:: Task prompt ::
Would you set down all of the entries below exactly as they stand?

*** Data supplied ***

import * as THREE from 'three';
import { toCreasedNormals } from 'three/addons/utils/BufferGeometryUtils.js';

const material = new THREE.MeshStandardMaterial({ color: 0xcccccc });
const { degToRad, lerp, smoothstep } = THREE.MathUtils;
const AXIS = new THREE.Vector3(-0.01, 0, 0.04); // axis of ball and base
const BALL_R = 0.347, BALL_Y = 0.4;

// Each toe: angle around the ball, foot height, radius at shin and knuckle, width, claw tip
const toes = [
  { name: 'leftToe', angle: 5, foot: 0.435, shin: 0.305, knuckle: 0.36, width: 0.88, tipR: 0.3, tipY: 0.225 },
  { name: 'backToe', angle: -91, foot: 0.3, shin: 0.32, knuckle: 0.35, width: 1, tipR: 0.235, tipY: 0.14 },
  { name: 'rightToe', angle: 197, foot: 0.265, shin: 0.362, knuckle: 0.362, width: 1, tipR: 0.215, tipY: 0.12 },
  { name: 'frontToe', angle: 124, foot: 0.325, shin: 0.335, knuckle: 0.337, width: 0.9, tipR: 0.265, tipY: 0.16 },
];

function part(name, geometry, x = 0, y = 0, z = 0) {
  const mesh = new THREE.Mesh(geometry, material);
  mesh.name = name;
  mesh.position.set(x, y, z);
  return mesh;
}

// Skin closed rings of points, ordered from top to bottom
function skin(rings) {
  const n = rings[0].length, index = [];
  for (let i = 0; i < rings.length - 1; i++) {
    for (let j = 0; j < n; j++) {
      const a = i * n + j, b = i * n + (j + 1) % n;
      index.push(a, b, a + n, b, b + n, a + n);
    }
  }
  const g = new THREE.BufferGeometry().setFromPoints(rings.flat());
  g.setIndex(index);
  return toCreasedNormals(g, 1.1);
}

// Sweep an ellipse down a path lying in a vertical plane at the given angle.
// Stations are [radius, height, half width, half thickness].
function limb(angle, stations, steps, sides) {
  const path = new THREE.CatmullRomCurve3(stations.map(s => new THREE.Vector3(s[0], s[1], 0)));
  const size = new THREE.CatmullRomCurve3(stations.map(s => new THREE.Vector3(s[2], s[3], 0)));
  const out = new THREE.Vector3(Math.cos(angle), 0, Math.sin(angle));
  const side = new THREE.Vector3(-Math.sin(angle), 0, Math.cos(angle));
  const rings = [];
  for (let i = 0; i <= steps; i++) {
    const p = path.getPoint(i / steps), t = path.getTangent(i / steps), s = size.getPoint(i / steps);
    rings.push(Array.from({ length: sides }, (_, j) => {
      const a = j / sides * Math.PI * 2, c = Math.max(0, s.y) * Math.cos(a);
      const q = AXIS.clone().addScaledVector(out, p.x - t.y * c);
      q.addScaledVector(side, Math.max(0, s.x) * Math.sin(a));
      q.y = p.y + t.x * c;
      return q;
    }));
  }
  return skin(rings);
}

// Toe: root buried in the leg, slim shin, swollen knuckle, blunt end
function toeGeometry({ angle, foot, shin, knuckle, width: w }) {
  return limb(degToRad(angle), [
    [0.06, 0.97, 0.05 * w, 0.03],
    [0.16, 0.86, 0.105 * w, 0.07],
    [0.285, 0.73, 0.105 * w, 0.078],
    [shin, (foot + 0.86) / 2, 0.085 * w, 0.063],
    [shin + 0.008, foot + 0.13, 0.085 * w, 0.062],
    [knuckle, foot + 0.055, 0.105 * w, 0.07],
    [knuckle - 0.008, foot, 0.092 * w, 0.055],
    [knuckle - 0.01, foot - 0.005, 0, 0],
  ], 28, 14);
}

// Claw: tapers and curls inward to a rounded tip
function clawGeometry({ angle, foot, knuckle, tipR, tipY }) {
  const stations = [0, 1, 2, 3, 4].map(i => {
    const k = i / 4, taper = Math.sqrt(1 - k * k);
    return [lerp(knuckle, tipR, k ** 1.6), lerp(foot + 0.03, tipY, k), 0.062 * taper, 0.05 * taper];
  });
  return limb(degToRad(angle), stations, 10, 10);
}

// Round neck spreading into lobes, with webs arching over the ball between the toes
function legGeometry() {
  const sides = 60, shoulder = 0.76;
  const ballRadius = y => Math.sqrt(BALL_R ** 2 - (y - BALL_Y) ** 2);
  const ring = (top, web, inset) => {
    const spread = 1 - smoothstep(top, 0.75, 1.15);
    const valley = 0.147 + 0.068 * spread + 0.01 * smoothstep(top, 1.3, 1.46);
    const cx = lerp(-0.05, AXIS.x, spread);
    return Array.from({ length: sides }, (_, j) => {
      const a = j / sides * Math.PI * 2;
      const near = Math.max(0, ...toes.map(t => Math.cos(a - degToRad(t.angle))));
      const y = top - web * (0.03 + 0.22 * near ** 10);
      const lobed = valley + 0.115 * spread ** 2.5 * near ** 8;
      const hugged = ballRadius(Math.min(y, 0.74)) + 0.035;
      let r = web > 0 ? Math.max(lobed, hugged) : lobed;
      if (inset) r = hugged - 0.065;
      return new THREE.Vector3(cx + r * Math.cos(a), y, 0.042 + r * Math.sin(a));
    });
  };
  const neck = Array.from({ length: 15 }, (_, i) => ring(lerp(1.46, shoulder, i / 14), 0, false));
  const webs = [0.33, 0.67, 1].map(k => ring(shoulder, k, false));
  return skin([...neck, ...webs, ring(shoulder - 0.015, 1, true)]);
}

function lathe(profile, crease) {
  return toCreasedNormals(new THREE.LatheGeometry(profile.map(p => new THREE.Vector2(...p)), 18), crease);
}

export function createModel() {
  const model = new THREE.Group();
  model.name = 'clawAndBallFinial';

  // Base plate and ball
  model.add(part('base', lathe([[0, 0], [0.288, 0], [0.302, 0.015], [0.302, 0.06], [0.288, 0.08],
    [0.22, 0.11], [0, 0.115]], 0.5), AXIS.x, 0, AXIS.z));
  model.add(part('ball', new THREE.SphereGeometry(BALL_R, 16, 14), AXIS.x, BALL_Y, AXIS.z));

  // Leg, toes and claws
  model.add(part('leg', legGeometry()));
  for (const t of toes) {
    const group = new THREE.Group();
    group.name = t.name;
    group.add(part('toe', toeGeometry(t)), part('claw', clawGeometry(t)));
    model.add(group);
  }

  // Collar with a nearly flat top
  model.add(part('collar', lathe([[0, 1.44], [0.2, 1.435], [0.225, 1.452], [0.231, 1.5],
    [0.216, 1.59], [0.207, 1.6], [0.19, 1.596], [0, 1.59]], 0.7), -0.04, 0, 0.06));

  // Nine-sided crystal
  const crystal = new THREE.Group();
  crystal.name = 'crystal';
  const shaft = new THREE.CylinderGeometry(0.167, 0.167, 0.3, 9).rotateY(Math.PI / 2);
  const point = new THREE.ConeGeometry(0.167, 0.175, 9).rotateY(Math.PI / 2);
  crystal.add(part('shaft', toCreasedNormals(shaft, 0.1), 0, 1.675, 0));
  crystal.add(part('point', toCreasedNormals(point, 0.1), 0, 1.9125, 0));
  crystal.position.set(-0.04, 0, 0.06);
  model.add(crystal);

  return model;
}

*** End of Data supplied ***

:: Reply to the exercise ::
import * as THREE from 'three';
import { toCreasedNormals } from 'three/addons/utils/BufferGeometryUtils.js';

const material = new THREE.MeshStandardMaterial({ color: 0xcccccc });
const { degToRad, lerp, smoothstep } = THREE.MathUtils;
const AXIS = new THREE.Vector3(-0.01, 0, 0.04); // axis of ball and base
const BALL_R = 0.347, BALL_Y = 0.4;

// Each toe: angle around the ball, foot height, radius at shin and knuckle, width, claw tip
const toes = [
  { name: 'leftToe', angle: 5, foot: 0.435, shin: 0.305, knuckle: 0.36, width: 0.88, tipR: 0.3, tipY: 0.225 },
  { name: 'backToe', angle: -91, foot: 0.3, shin: 0.32, knuckle: 0.35, width: 1, tipR: 0.235, tipY: 0.14 },
  { name: 'rightToe', angle: 197, foot: 0.265, shin: 0.362, knuckle: 0.362, width: 1, tipR: 0.215, tipY: 0.12 },
  { name: 'frontToe', angle: 124, foot: 0.325, shin: 0.335, knuckle: 0.337, width: 0.9, tipR: 0.265, tipY: 0.16 },
];

function part(name, geometry, x = 0, y = 0, z = 0) {
  const mesh = new THREE.Mesh(geometry, material);
  mesh.name = name;
  mesh.position.set(x, y, z);
  return mesh;
}

// Skin closed rings of points, ordered from top to bottom
function skin(rings) {
  const n = rings[0].length, index = [];
  for (let i = 0; i < rings.length - 1; i++) {
    for (let j = 0; j < n; j++) {
      const a = i * n + j, b = i * n + (j + 1) % n;
      index.push(a, b, a + n, b, b + n, a + n);
    }
  }
  const g = new THREE.BufferGeometry().setFromPoints(rings.flat());
  g.setIndex(index);
  return toCreasedNormals(g, 1.1);
}

// Sweep an ellipse down a path lying in a vertical plane at the given angle.
// Stations are [radius, height, half width, half thickness].
function limb(angle, stations, steps, sides) {
  const path = new THREE.CatmullRomCurve3(stations.map(s => new THREE.Vector3(s[0], s[1], 0)));
  const size = new THREE.CatmullRomCurve3(stations.map(s => new THREE.Vector3(s[2], s[3], 0)));
  const out = new THREE.Vector3(Math.cos(angle), 0, Math.sin(angle));
  const side = new THREE.Vector3(-Math.sin(angle), 0, Math.cos(angle));
  const rings = [];
  for (let i = 0; i <= steps; i++) {
    const p = path.getPoint(i / steps), t = path.getTangent(i / steps), s = size.getPoint(i / steps);
    rings.push(Array.from({ length: sides }, (_, j) => {
      const a = j / sides * Math.PI * 2, c = Math.max(0, s.y) * Math.cos(a);
      const q = AXIS.clone().addScaledVector(out, p.x - t.y * c);
      q.addScaledVector(side, Math.max(0, s.x) * Math.sin(a));
      q.y = p.y + t.x * c;
      return q;
    }));
  }
  return skin(rings);
}

// Toe: root buried in the leg, slim shin, swollen knuckle, blunt end
function toeGeometry({ angle, foot, shin, knuckle, width: w }) {
  return limb(degToRad(angle), [
    [0.06, 0.97, 0.05 * w, 0.03],
    [0.16, 0.86, 0.105 * w, 0.07],
    [0.285, 0.73, 0.105 * w, 0.078],
    [shin, (foot + 0.86) / 2, 0.085 * w, 0.063],
    [shin + 0.008, foot + 0.13, 0.085 * w, 0.062],
    [knuckle, foot + 0.055, 0.105 * w, 0.07],
    [knuckle - 0.008, foot, 0.092 * w, 0.055],
    [knuckle - 0.01, foot - 0.005, 0, 0],
  ], 28, 14);
}

// Claw: tapers and curls inward to a rounded tip
function clawGeometry({ angle, foot, knuckle, tipR, tipY }) {
  const stations = [0, 1, 2, 3, 4].map(i => {
    const k = i / 4, taper = Math.sqrt(1 - k * k);
    return [lerp(knuckle, tipR, k ** 1.6), lerp(foot + 0.03, tipY, k), 0.062 * taper, 0.05 * taper];
  });
  return limb(degToRad(angle), stations, 10, 10);
}

// Round neck spreading into lobes, with webs arching over the ball between the toes
function legGeometry() {
  const sides = 60, shoulder = 0.76;
  const ballRadius = y => Math.sqrt(BALL_R ** 2 - (y - BALL_Y) ** 2);
  const ring = (top, web, inset) => {
    const spread = 1 - smoothstep(top, 0.75, 1.15);
    const valley = 0.147 + 0.068 * spread + 0.01 * smoothstep(top, 1.3, 1.46);
    const cx = lerp(-0.05, AXIS.x, spread);
    return Array.from({ length: sides }, (_, j) => {
      const a = j / sides * Math.PI * 2;
      const near = Math.max(0, ...toes.map(t => Math.cos(a - degToRad(t.angle))));
      const y = top - web * (0.03 + 0.22 * near ** 10);
      const lobed = valley + 0.115 * spread ** 2.5 * near ** 8;
      const hugged = ballRadius(Math.min(y, 0.74)) + 0.035;
      let r = web > 0 ? Math.max(lobed, hugged) : lobed;
      if (inset) r = hugged - 0.065;
      return new THREE.Vector3(cx + r * Math.cos(a), y, 0.042 + r * Math.sin(a));
    });
  };
  const neck = Array.from({ length: 15 }, (_, i) => ring(lerp(1.46, shoulder, i / 14), 0, false));
  const webs = [0.33, 0.67, 1].map(k => ring(shoulder, k, false));
  return skin([...neck, ...webs, ring(shoulder - 0.015, 1, true)]);
}

function lathe(profile, crease) {
  return toCreasedNormals(new THREE.LatheGeometry(profile.map(p => new THREE.Vector2(...p)), 18), crease);
}

export function createModel() {
  const model = new THREE.Group();
  model.name = 'clawAndBallFinial';

  // Base plate and ball
  model.add(part('base', lathe([[0, 0], [0.288, 0], [0.302, 0.015], [0.302, 0.06], [0.288, 0.08],
    [0.22, 0.11], [0, 0.115]], 0.5), AXIS.x, 0, AXIS.z));
  model.add(part('ball', new THREE.SphereGeometry(BALL_R, 16, 14), AXIS.x, BALL_Y, AXIS.z));

  // Leg, toes and claws
  model.add(part('leg', legGeometry()));
  for (const t of toes) {
    const group = new THREE.Group();
    group.name = t.name;
    group.add(part('toe', toeGeometry(t)), part('claw', clawGeometry(t)));
    model.add(group);
  }

  // Collar with a nearly flat top
  model.add(part('collar', lathe([[0, 1.44], [0.2, 1.435], [0.225, 1.452], [0.231, 1.5],
    [0.216, 1.59], [0.207, 1.6], [0.19, 1.596], [0, 1.59]], 0.7), -0.04, 0, 0.06));

  // Nine-sided crystal
  const crystal = new THREE.Group();
  crystal.name = 'crystal';
  const shaft = new THREE.CylinderGeometry(0.167, 0.167, 0.3, 9).rotateY(Math.PI / 2);
  const point = new THREE.ConeGeometry(0.167, 0.175, 9).rotateY(Math.PI / 2);
  crystal.add(part('shaft', toCreasedNormals(shaft, 0.1), 0, 1.675, 0));
  crystal.add(part('point', toCreasedNormals(point, 0.1), 0, 1.9125, 0));
  crystal.position.set(-0.04, 0, 0.06);
  model.add(crystal);

  return model;
}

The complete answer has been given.